I agree with the post, but I will point out that you really do need to emphasize the utility per micromort here. If you keep your utility constant, it is the total risk that matters. Just like if you were going to go on a long car ride tomorrow (on safer-than-usual roads, but not enough to outweigh the total driving) and someone points out you're much more likely to die than usual - sure, you can point out 'ah yes, but the chance I die per-mile is lower than usual!' but that's not the right reference point if your utility isn't a function of the driving-amount.

All that said, the total number of deaths is only ~double on Halloween? That feels so insane, roads must be SO much safer than usual.

Yes, but even then not unduly so. Child pedestrian deaths per FARS are about 0.5 per 100k (320 per 72M), which puts them below guns (5 per 100k), driving (4 per 100k), drugs (3 per 100k), suffocation (2 per 100k), drowning (1 per 100k), etc: https://www.jefftk.com/goldstick-causes-of-child-deaths.jpg. Total deaths under age 18 are about 37k/y, so 320 pedestrian deaths is about 1% of deaths. Worth careful teaching, but still fine to let them walk to their friends' houses once they're ready.

Not sure I understand what this paragraph is getting at?

But it's also dark and chaotic.

Yeah, the most promising by-day interventions I've heard proposed is day-specific regulation of driving, such as lower speed limits, closing of residential roads to thru traffic, etc.

Nicely done!

The question is what should be the denominator of the risk?

For societal aggregate worries: Day? Sure.

For personal risk: Day? Nope. Person-day? Yes!

Even for societal aggregate worries it's only worth using days as the denominator if the potential interventions you're considering scale by days and not person-days. For example "stay-home on Halloween" or "move Halloween earlier" has costs proportional to the latter.

What about (e.g.) risks from kids ingesting candy sourced from multiple unknown people (any one of whom could poison a whole lotta kids with decent chances of not getting caught)? Maybe tell kids to only accept cash?

This is something people have worried about a bunch, but it doesn't actually happen: https://en.wikipedia.org/wiki/Poisoned_candy_myths

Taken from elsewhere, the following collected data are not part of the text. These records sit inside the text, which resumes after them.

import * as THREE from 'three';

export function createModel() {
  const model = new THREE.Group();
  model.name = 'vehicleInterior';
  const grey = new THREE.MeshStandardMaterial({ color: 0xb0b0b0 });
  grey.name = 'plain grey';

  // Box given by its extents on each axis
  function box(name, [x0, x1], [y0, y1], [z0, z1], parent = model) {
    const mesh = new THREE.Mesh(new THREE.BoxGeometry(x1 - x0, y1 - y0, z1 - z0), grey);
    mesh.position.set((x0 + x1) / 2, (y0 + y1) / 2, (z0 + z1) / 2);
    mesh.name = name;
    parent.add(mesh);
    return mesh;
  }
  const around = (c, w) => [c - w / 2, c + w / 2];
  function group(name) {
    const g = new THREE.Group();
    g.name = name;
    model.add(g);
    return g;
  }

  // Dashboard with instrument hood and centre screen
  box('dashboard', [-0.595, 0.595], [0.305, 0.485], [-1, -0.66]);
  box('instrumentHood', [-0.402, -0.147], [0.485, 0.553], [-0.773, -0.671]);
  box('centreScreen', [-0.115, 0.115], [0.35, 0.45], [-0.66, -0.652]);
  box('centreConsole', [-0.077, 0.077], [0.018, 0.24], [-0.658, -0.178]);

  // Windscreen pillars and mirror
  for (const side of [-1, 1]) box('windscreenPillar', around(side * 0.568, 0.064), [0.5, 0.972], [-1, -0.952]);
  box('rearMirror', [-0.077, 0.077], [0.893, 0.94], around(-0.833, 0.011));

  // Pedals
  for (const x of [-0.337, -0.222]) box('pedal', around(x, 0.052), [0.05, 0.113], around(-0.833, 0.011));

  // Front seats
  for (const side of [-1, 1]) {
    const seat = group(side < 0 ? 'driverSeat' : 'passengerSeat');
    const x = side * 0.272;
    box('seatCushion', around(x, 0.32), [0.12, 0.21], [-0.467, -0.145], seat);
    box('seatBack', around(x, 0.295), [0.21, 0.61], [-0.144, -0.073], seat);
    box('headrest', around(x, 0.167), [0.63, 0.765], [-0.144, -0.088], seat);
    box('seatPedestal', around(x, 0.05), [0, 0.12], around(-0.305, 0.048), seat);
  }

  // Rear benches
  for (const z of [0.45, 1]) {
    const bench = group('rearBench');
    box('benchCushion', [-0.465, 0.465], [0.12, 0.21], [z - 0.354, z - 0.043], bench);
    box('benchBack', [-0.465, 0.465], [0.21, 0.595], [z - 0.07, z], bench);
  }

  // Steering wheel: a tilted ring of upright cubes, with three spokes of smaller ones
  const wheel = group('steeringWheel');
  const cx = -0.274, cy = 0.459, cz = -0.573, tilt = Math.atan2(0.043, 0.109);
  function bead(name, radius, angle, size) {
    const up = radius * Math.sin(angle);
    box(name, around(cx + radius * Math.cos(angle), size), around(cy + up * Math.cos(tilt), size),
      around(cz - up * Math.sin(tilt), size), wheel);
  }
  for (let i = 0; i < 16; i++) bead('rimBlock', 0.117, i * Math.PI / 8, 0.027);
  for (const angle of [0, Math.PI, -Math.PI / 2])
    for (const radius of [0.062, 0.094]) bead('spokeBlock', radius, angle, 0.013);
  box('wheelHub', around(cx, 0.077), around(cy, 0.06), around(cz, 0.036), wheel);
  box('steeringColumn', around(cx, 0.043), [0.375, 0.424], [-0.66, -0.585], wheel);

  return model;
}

Afaict that page says it happened twice - William Shyne gave out candy coated laxative pills, and Ronald O'Bryce gave out poison-laced pixie stix